[Opening DATA SUPPLIED section]
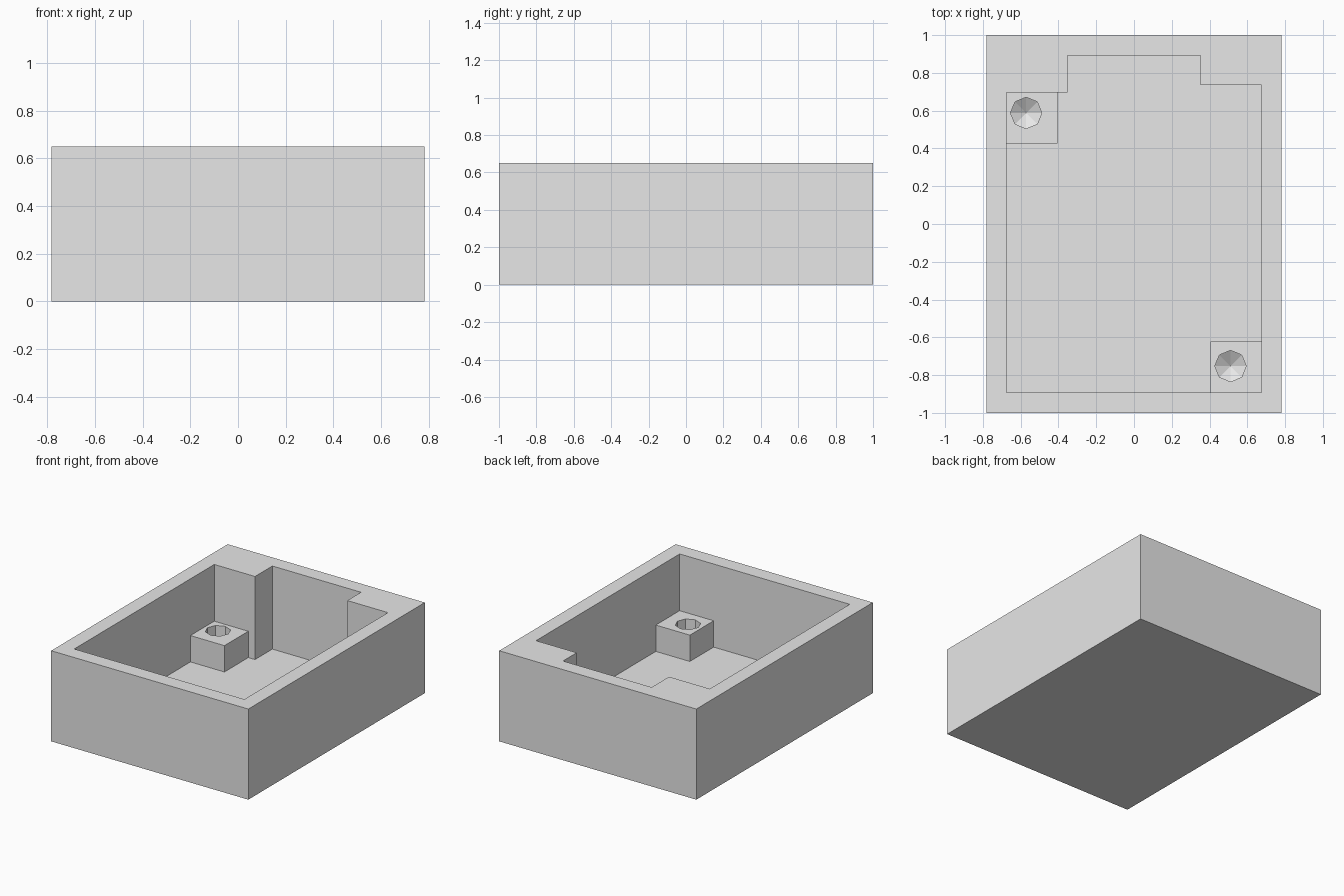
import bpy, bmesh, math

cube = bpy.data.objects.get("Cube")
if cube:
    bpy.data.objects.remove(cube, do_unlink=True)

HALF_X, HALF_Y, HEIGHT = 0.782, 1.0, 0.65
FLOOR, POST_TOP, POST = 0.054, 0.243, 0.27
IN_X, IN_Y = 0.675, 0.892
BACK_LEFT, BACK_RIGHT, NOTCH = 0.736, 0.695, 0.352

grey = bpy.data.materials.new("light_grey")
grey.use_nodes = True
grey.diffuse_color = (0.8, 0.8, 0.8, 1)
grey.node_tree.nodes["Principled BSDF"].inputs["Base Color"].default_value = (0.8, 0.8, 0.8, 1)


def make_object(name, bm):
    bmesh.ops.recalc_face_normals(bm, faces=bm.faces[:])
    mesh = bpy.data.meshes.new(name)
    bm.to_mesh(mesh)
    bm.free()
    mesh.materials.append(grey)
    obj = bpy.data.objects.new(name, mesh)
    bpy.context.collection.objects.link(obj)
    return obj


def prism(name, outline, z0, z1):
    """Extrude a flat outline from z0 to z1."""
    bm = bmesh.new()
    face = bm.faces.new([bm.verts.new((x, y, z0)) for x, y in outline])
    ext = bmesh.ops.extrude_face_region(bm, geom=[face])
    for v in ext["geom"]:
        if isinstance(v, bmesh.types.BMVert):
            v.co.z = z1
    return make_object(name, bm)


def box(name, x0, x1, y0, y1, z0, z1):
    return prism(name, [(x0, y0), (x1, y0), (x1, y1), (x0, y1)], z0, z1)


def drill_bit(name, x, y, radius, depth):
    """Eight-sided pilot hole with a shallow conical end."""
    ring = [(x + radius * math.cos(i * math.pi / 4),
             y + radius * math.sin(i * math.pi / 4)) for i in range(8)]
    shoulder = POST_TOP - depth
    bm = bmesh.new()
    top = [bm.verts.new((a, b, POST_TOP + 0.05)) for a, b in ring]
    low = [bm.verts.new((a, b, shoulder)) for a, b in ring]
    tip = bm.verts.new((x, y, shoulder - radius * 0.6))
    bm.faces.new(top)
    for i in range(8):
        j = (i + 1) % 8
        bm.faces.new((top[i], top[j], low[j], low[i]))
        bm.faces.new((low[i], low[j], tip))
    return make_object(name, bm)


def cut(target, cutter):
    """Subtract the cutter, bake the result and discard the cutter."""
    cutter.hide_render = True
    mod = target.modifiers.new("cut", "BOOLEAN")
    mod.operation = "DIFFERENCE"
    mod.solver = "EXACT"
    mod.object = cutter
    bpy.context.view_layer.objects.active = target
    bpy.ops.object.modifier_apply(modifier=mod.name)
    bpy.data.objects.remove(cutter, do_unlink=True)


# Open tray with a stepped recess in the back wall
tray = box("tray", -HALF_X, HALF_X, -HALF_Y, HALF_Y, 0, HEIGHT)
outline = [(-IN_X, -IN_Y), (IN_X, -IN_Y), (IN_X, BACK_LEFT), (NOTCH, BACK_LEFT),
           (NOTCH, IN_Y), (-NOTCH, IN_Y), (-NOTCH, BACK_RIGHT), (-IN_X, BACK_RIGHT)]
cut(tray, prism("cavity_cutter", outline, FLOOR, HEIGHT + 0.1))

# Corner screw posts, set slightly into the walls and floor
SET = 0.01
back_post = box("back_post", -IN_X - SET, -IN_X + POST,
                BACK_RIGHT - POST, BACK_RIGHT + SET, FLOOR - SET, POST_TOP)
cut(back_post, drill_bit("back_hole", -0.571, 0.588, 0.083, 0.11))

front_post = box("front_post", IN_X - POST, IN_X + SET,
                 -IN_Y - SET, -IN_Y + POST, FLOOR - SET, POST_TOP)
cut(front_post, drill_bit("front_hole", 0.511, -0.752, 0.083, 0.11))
[Closing DATA SUPPLIED section]
[Opening DATA SUPPLIED section]
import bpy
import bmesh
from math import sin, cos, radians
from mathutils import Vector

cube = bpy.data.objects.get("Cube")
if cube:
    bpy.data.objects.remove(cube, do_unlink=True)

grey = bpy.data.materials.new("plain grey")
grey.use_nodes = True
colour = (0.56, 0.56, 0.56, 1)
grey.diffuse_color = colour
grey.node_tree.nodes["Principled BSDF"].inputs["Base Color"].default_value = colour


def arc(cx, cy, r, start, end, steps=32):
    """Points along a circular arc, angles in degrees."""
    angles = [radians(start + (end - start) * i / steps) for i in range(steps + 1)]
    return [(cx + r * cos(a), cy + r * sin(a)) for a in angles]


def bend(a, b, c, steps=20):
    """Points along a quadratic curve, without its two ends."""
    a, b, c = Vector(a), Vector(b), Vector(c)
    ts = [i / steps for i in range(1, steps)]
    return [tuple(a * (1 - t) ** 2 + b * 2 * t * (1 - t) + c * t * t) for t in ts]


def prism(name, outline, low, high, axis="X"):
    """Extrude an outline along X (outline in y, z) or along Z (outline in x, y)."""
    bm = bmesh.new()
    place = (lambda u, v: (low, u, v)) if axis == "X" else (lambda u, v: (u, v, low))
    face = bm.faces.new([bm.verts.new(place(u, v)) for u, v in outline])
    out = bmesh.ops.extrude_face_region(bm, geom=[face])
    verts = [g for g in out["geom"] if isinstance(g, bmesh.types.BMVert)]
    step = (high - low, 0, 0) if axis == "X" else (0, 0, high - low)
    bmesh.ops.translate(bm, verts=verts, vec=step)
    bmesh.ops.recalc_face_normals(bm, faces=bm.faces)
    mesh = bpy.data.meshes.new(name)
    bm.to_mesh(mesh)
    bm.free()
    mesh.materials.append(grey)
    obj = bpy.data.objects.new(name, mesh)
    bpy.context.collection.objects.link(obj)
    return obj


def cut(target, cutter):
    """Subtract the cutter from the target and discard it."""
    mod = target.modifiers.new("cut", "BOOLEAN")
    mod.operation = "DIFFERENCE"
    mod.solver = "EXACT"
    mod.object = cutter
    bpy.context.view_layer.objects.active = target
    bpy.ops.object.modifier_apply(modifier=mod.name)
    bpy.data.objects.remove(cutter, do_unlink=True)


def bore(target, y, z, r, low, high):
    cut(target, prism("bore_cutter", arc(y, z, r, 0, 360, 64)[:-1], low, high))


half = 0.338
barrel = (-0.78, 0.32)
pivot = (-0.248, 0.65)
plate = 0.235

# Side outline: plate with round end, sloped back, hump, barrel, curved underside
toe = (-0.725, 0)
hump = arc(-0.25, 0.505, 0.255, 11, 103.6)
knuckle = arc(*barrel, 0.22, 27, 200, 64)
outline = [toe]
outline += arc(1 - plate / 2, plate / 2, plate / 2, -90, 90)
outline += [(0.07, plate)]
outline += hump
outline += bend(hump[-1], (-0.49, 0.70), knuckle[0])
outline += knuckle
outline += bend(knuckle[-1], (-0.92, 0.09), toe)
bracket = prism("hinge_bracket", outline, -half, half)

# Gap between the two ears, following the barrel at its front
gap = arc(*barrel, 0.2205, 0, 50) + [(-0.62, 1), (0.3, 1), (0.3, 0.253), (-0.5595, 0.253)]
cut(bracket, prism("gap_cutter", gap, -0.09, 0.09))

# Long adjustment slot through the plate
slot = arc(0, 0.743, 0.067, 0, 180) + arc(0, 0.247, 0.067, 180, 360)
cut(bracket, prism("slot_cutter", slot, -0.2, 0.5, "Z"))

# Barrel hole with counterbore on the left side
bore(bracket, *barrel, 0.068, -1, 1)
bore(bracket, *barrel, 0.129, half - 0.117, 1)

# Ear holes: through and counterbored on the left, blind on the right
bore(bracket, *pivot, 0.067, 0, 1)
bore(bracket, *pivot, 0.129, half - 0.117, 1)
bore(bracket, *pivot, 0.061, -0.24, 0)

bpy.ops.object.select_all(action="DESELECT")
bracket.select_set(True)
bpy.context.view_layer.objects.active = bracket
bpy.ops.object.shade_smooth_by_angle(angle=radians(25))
[Closing DATA SUPPLIED section]
- _TASK INSTRUCTIONS_: Using the records above, restate word for word the lines from the one with "# Open tray" through the one with "-IN_Y - SET, -IN_Y", both included.

- _ANSWER BOX_:
# Open tray with a stepped recess in the back wall
tray = box("tray", -HALF_X, HALF_X, -HALF_Y, HALF_Y, 0, HEIGHT)
outline = [(-IN_X, -IN_Y), (IN_X, -IN_Y), (IN_X, BACK_LEFT), (NOTCH, BACK_LEFT),
           (NOTCH, IN_Y), (-NOTCH, IN_Y), (-NOTCH, BACK_RIGHT), (-IN_X, BACK_RIGHT)]
cut(tray, prism("cavity_cutter", outline, FLOOR, HEIGHT + 0.1))

# Corner screw posts, set slightly into the walls and floor
SET = 0.01
back_post = box("back_post", -IN_X - SET, -IN_X + POST,
                BACK_RIGHT - POST, BACK_RIGHT + SET, FLOOR - SET, POST_TOP)
cut(back_post, drill_bit("back_hole", -0.571, 0.588, 0.083, 0.11))

front_post = box("front_post", IN_X - POST, IN_X + SET,
                 -IN_Y - SET, -IN_Y + POST, FLOOR - SET, POST_TOP)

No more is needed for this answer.